Work to be completed: Restate word for word the lines that begin the listing and end with the line holding "(0.028, 0.047, 0.058))".

Record excerpts:
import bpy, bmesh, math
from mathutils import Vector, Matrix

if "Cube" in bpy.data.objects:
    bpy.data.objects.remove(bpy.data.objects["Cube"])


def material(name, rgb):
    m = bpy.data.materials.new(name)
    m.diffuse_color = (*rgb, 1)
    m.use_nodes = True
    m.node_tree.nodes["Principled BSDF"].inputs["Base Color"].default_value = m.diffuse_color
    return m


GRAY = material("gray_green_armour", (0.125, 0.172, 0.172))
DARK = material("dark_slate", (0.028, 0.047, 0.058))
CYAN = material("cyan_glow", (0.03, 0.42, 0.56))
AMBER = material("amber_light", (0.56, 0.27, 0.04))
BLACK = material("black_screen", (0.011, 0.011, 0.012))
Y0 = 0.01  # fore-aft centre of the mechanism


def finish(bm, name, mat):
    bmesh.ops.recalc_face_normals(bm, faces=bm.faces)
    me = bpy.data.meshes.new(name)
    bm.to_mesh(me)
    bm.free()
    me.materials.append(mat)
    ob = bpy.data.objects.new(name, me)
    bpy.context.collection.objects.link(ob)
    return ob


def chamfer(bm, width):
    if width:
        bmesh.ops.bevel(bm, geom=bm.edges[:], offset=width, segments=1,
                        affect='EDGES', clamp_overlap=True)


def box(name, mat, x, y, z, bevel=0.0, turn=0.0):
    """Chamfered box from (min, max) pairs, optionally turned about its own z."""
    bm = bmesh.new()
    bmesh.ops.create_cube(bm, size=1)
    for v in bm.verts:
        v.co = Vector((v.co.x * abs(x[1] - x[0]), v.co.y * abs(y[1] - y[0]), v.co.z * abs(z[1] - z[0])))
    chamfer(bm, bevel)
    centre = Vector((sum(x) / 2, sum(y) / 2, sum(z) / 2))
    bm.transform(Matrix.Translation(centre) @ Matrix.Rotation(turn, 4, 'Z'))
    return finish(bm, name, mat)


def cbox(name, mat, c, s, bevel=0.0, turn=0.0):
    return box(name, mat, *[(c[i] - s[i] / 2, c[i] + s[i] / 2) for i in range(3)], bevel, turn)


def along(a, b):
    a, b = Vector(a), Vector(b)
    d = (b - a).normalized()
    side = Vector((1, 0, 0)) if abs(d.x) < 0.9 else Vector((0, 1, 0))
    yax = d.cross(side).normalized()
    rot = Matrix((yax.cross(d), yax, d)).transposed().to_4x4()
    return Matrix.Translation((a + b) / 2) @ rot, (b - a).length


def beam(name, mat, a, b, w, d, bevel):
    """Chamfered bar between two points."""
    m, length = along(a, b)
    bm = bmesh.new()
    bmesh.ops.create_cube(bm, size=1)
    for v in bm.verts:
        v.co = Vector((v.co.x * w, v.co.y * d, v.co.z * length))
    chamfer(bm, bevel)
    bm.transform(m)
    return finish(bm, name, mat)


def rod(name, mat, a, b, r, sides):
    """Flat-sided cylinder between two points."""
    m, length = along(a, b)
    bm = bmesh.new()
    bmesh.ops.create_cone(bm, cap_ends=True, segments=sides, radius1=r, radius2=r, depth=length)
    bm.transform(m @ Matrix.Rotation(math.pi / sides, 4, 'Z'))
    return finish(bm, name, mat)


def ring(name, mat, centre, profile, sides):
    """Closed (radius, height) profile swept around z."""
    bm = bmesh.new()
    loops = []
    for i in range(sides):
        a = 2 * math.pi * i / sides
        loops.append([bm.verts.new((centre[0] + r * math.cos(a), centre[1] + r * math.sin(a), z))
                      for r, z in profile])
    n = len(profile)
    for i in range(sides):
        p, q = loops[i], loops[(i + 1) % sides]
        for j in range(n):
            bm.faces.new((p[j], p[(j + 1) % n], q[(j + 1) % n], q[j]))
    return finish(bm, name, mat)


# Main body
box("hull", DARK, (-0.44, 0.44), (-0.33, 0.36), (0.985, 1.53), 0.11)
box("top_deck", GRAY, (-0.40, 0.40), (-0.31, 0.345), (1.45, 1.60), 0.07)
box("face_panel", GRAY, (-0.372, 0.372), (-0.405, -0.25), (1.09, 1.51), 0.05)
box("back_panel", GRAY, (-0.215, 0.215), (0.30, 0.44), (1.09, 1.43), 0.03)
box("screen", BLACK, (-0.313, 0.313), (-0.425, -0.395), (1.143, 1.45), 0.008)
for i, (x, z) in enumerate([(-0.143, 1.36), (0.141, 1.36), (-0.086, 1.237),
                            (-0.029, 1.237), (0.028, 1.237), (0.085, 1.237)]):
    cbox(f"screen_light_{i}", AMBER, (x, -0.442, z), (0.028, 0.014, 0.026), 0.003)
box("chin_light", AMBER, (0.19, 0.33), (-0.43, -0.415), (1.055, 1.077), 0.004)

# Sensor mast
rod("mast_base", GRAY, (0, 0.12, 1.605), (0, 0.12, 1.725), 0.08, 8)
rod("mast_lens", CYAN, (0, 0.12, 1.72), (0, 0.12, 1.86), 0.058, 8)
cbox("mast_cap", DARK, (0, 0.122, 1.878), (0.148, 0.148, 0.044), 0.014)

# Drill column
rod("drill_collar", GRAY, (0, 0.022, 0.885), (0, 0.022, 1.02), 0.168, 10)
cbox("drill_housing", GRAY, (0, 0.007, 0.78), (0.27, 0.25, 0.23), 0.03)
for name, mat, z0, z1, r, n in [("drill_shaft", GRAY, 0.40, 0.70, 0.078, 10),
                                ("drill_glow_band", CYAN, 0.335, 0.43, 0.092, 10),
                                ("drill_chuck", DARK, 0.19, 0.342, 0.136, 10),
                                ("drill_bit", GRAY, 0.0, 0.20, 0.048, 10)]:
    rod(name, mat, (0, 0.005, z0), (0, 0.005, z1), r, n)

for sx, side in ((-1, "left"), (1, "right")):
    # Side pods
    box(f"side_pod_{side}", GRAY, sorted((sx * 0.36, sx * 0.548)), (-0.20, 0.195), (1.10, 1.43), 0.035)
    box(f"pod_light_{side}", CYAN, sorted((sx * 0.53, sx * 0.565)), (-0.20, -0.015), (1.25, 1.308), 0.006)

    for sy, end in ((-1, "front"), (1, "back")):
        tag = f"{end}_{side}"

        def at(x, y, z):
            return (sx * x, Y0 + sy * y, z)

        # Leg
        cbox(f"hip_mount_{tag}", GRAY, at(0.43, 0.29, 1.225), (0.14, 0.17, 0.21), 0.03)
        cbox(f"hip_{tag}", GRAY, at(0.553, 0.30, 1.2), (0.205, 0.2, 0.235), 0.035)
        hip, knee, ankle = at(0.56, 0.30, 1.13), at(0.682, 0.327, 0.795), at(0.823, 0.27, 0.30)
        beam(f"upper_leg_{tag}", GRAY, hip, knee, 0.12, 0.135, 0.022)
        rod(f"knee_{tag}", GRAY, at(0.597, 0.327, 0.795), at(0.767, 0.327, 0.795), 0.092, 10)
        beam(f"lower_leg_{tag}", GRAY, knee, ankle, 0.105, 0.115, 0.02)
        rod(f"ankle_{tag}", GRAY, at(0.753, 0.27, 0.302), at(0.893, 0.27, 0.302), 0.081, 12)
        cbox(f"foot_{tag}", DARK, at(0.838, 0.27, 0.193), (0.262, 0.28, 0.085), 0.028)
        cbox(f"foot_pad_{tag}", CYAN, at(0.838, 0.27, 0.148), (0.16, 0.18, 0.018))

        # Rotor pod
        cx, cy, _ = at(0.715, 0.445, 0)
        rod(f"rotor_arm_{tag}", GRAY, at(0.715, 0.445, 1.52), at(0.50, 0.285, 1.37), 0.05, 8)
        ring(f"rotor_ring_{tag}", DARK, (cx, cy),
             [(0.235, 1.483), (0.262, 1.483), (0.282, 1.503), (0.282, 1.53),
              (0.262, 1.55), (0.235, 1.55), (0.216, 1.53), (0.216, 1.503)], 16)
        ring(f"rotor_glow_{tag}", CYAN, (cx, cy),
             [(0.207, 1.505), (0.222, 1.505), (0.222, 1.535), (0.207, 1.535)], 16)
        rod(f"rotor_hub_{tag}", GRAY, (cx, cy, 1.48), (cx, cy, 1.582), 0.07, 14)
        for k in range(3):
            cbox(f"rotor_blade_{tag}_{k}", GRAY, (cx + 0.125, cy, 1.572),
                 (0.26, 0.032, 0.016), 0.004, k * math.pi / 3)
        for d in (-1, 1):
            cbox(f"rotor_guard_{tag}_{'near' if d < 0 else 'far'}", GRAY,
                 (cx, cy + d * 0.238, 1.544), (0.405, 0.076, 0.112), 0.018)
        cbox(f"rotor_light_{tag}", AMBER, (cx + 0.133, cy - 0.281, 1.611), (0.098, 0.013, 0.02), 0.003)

Reply to the task:
import bpy, bmesh, math
from mathutils import Vector, Matrix

if "Cube" in bpy.data.objects:
    bpy.data.objects.remove(bpy.data.objects["Cube"])


def material(name, rgb):
    m = bpy.data.materials.new(name)
    m.diffuse_color = (*rgb, 1)
    m.use_nodes = True
    m.node_tree.nodes["Principled BSDF"].inputs["Base Color"].default_value = m.diffuse_color
    return m


GRAY = material("gray_green_armour", (0.125, 0.172, 0.172))
DARK = material("dark_slate", (0.028, 0.047, 0.058))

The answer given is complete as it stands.